▸ **DIRECTIONS FOR THIS TASK**: Give again, unaltered, the lines of the listing below that run from the line having "-0.51), (-0.484, 0.03)])" through the line having "0.487), (-0.913, 0.675)])".
* * * * * * *
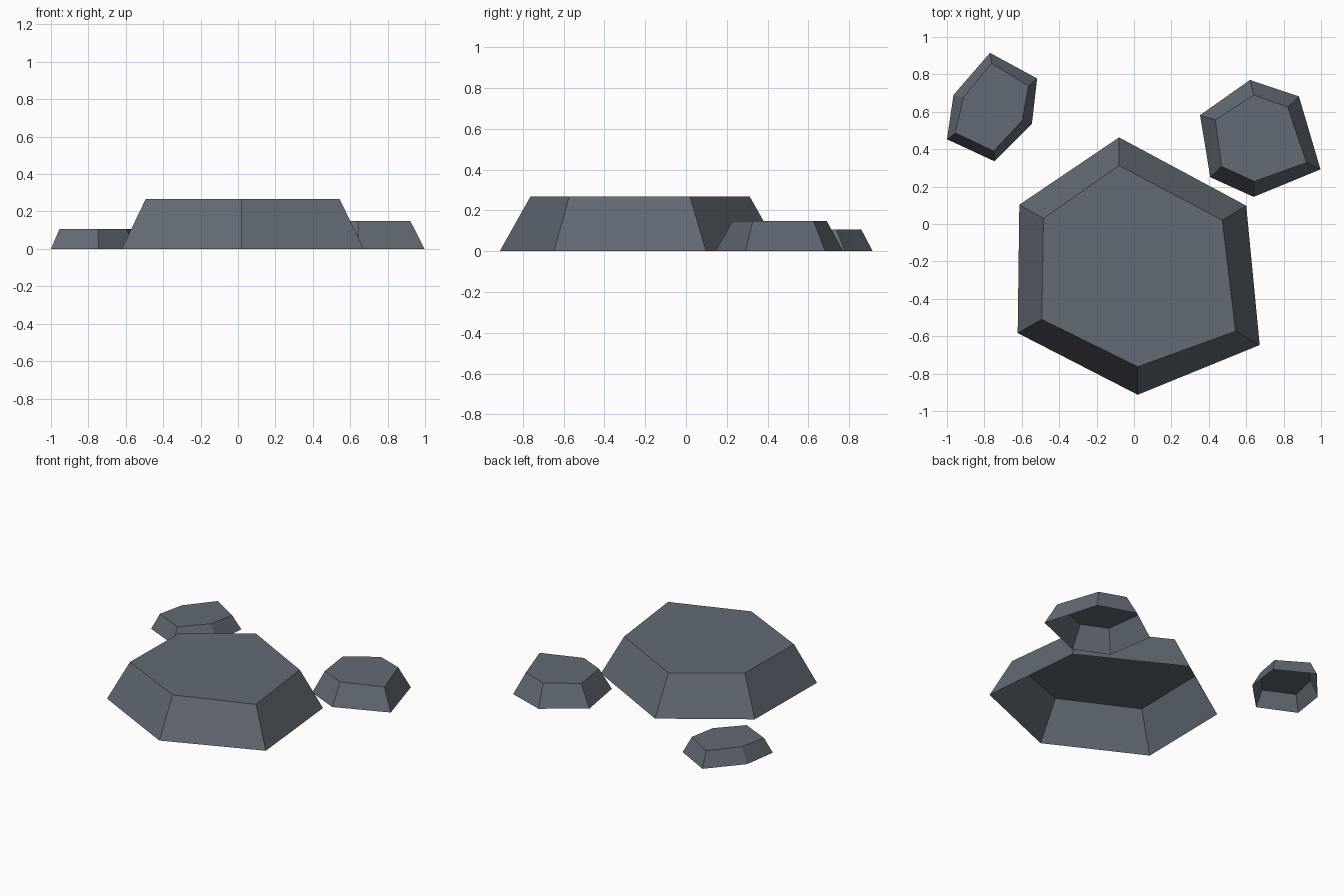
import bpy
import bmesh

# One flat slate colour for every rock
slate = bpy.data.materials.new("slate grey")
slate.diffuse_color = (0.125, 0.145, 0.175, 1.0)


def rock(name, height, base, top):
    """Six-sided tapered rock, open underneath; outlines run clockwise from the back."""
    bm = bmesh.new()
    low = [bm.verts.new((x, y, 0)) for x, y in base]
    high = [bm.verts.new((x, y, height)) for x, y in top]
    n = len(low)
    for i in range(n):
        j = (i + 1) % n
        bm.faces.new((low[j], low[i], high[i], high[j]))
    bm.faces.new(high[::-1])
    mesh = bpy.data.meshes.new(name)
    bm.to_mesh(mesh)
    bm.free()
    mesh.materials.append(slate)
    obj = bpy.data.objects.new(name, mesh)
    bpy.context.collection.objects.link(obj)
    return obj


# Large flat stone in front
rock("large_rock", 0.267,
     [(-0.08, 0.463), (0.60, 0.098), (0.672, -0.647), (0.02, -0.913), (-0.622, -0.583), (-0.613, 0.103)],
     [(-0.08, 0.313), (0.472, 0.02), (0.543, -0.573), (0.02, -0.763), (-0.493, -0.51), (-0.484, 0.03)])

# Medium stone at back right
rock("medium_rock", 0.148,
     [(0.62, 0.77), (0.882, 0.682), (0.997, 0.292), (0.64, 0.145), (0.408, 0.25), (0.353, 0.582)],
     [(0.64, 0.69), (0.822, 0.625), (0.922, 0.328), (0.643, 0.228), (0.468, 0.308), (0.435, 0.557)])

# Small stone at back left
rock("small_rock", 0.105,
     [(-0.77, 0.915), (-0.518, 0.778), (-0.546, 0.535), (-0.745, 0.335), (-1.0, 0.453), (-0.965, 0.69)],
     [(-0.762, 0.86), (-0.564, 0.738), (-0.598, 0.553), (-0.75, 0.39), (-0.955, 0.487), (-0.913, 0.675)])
* * * * * * *
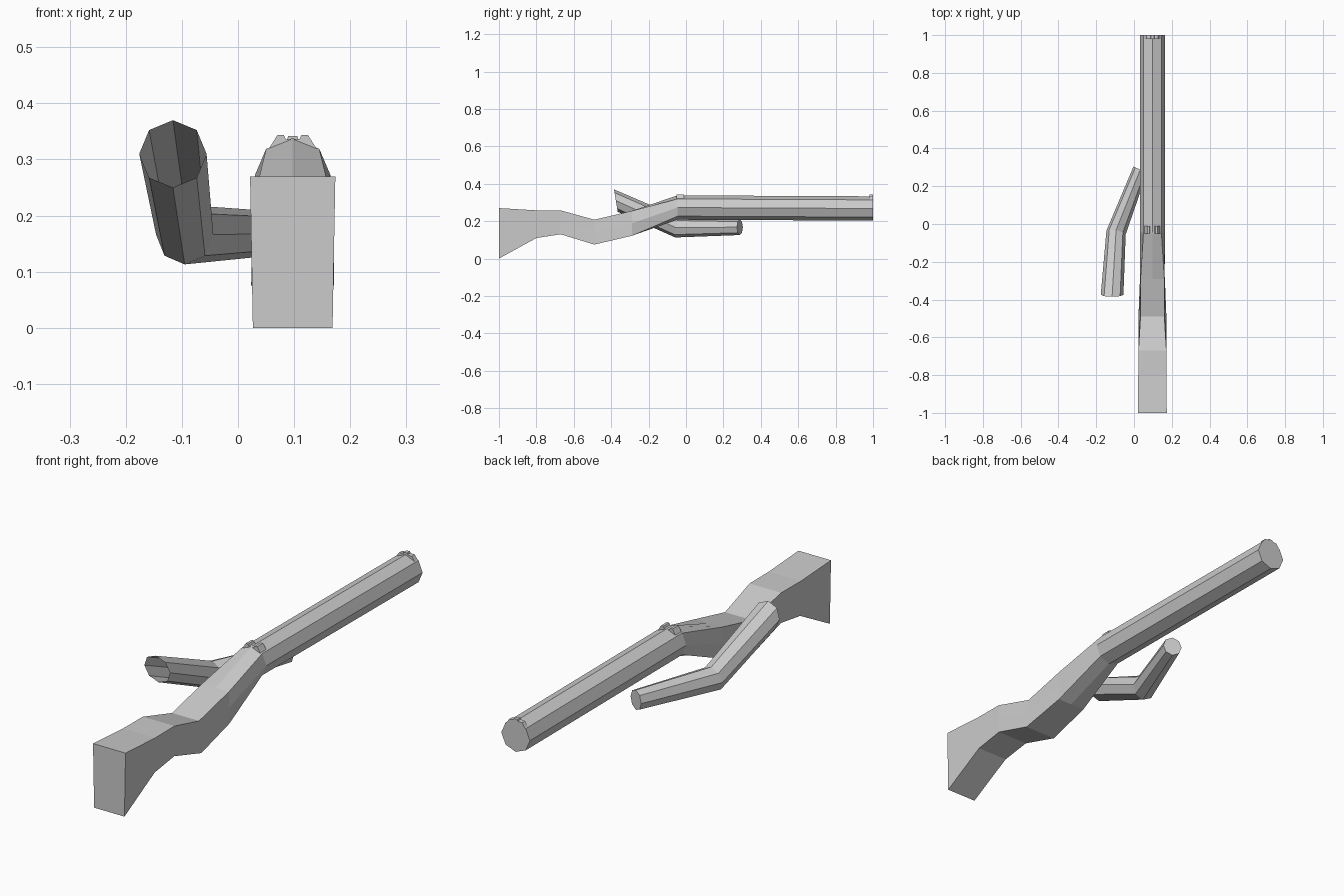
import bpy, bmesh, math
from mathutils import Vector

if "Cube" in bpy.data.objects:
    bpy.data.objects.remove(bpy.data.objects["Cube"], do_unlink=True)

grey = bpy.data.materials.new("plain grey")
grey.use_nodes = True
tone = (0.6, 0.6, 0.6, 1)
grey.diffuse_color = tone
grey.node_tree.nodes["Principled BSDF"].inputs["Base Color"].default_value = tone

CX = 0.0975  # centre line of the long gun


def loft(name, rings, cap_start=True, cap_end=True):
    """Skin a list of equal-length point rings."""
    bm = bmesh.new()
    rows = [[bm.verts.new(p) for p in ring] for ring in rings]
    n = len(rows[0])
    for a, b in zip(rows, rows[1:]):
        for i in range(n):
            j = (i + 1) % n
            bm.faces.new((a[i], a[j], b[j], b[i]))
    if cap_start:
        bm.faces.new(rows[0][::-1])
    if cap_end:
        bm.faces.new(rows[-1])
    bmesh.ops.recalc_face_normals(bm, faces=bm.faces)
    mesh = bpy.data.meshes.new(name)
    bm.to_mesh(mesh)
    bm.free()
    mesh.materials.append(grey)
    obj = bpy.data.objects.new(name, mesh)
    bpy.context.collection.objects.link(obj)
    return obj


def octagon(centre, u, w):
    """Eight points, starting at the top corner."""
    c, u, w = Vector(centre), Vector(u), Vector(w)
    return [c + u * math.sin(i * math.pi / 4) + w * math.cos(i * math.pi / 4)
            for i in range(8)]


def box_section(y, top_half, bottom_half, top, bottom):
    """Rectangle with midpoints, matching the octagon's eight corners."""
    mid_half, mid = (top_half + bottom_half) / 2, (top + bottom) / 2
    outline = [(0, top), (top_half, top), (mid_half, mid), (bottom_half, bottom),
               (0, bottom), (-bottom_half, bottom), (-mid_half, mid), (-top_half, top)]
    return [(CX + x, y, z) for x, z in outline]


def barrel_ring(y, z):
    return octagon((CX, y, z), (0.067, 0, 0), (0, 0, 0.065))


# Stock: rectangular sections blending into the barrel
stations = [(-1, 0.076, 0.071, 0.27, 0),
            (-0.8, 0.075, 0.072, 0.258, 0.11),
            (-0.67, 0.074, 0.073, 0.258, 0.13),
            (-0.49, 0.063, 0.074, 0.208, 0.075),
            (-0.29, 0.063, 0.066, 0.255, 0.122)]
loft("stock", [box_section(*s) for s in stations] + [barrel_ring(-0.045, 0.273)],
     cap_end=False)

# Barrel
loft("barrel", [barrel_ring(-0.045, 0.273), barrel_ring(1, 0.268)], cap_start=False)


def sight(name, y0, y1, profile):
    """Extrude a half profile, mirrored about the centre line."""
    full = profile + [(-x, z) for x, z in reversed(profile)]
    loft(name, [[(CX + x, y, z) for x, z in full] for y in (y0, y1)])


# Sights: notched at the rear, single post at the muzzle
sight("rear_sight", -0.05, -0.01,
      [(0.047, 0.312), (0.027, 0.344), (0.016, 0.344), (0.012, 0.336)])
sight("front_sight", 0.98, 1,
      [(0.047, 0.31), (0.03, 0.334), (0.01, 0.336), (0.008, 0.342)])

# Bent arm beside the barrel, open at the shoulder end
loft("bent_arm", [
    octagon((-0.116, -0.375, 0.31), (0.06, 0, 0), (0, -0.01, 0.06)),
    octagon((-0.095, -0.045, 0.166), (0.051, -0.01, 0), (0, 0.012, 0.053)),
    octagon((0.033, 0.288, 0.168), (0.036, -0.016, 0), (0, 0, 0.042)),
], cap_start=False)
* * * * * * *
▸ **WRITTEN SOLUTION**:
     [(-0.08, 0.313), (0.472, 0.02), (0.543, -0.573), (0.02, -0.763), (-0.493, -0.51), (-0.484, 0.03)])

# Medium stone at back right
rock("medium_rock", 0.148,
     [(0.62, 0.77), (0.882, 0.682), (0.997, 0.292), (0.64, 0.145), (0.408, 0.25), (0.353, 0.582)],
     [(0.64, 0.69), (0.822, 0.625), (0.922, 0.328), (0.643, 0.228), (0.468, 0.308), (0.435, 0.557)])

# Small stone at back left
rock("small_rock", 0.105,
     [(-0.77, 0.915), (-0.518, 0.778), (-0.546, 0.535), (-0.745, 0.335), (-1.0, 0.453), (-0.965, 0.69)],
     [(-0.762, 0.86), (-0.564, 0.738), (-0.598, 0.553), (-0.75, 0.39), (-0.955, 0.487), (-0.913, 0.675)])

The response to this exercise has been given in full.